__Exercise aim__
Which lines in the records below hold the word "direction"? Copy each of them.

===== Material provided =====

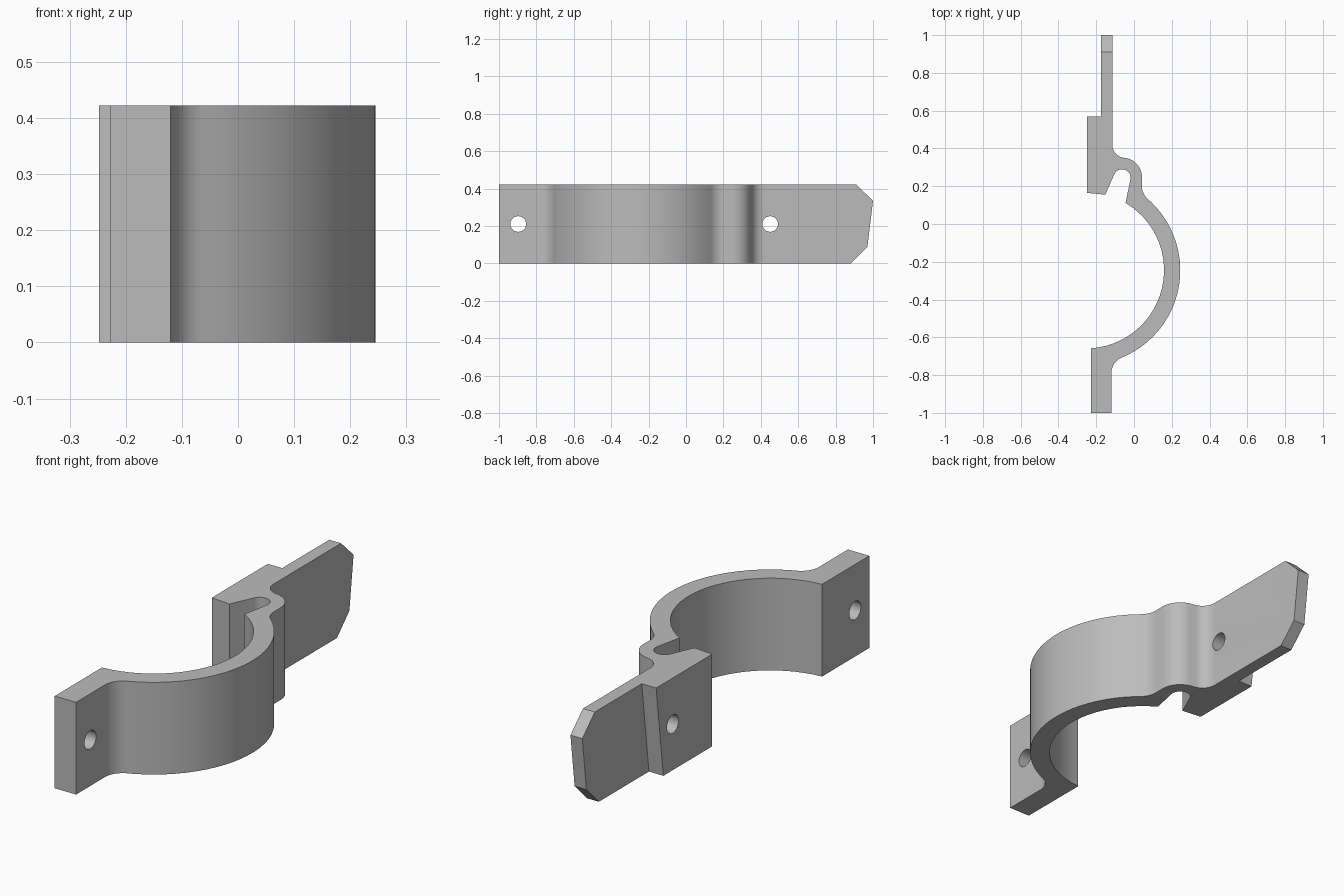
import bpy, bmesh
from math import radians, cos, sin, pi
from mathutils import Matrix, Vector

if "Cube" in bpy.data.objects:
    bpy.data.objects.remove(bpy.data.objects["Cube"])

HEIGHT = 0.422

grey = bpy.data.materials.new("plain grey")
grey.use_nodes = True
colour = (0.5, 0.5, 0.5, 1)
grey.diffuse_color = colour
grey.node_tree.nodes["Principled BSDF"].inputs["Base Color"].default_value = colour


def arc(cx, cy, r, start, end, steps):
    """Points along a circular arc, angles in degrees."""
    angles = [radians(start + (end - start) * i / steps) for i in range(steps + 1)]
    return [(cx + r * cos(a), cy + r * sin(a)) for a in angles]


def prism(name, points, direction):
    """Extrude a closed outline of 3D points into a solid object."""
    bm = bmesh.new()
    face = bm.faces.new([bm.verts.new(p) for p in points])
    extruded = bmesh.ops.extrude_face_region(bm, geom=[face])["geom"]
    moved = [g for g in extruded if isinstance(g, bmesh.types.BMVert)]
    bmesh.ops.translate(bm, verts=moved, vec=Vector(direction))
    bmesh.ops.recalc_face_normals(bm, faces=bm.faces)
    return make_object(name, bm)


def make_object(name, bm):
    mesh = bpy.data.meshes.new(name)
    bm.to_mesh(mesh)
    bm.free()
    mesh.materials.append(grey)
    obj = bpy.data.objects.new(name, mesh)
    bpy.context.collection.objects.link(obj)
    return obj


def cut(target, cutter, operation):
    """Apply a boolean and discard the cutter."""
    cutter.hide_render = True
    mod = target.modifiers.new("cut", 'BOOLEAN')
    mod.operation, mod.object, mod.solver = operation, cutter, 'EXACT'
    bpy.context.view_layer.objects.active = target
    bpy.ops.object.modifier_apply(modifier=mod.name)
    bpy.data.objects.remove(cutter)


# Clamp strap outline: flange, half ring, hook, tab, pad, back along the inside
ring = (-0.255, -0.245)
outline = [(-0.228, -1), (-0.12, -1)]
outline += arc(-0.03, -0.79, 0.09, 180, 112, 8)         # flange fillet
outline += arc(*ring, 0.5, -65, 47, 22)                 # ring outside
outline += arc(0.131, 0.2, 0.089, 225, 180, 6)          # hook root fillet
outline += arc(-0.058, 0.25, 0.1, 0, 75, 9)             # hook outside
outline += arc(-0.045, 0.42, 0.07, 255, 180, 8)         # tab fillet
outline += [(-0.115, 1.2), (-0.175, 1.2)]               # tab
outline += [(-0.175, 0.57), (-0.248, 0.57)]             # pad step
outline += [(-0.248, 0.165), (-0.152, 0.155)]           # pad end
outline += arc(-0.063, 0.245, 0.045, 155, -8, 12)       # hook inside
outline += arc(*ring, 0.414, 59.5, -86.3, 26)           # ring inside
clamp = prism("clamp_strap", [(x, y, 0) for x, y in outline], (0, 0, HEIGHT))

# Slanted pad step
for v in clamp.data.vertices:
    if abs(v.co.y - 0.57) < 0.001 and v.co.z < 0.01:
        v.co.y -= 0.052

# Clipped, slightly leaning tab end
side = [(-2, -1), (0.88, -1), (0.88, 0), (0.97, 0.09), (1, 0.335),
        (0.91, HEIGHT), (0.91, 1), (-2, 1)]
cut(clamp, prism("tab_trim", [(-1, y, z) for y, z in side], (2, 0, 0)), 'INTERSECT')

# Screw holes
for y in (-0.897, 0.45):
    bm = bmesh.new()
    bmesh.ops.create_cone(bm, cap_ends=True, segments=24, radius1=0.042,
                          radius2=0.042, depth=1,
                          matrix=Matrix.Translation((0, y, HEIGHT / 2))
                          @ Matrix.Rotation(pi / 2, 4, 'Y'))
    cut(clamp, make_object("screw_hole", bm), 'DIFFERENCE')

bpy.ops.object.select_all(action='DESELECT')
clamp.select_set(True)
bpy.context.view_layer.objects.active = clamp
bpy.ops.object.shade_smooth_by_angle(angle=radians(30))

=====

__Problem solution__
def prism(name, points, direction):
    bmesh.ops.translate(bm, verts=moved, vec=Vector(direction))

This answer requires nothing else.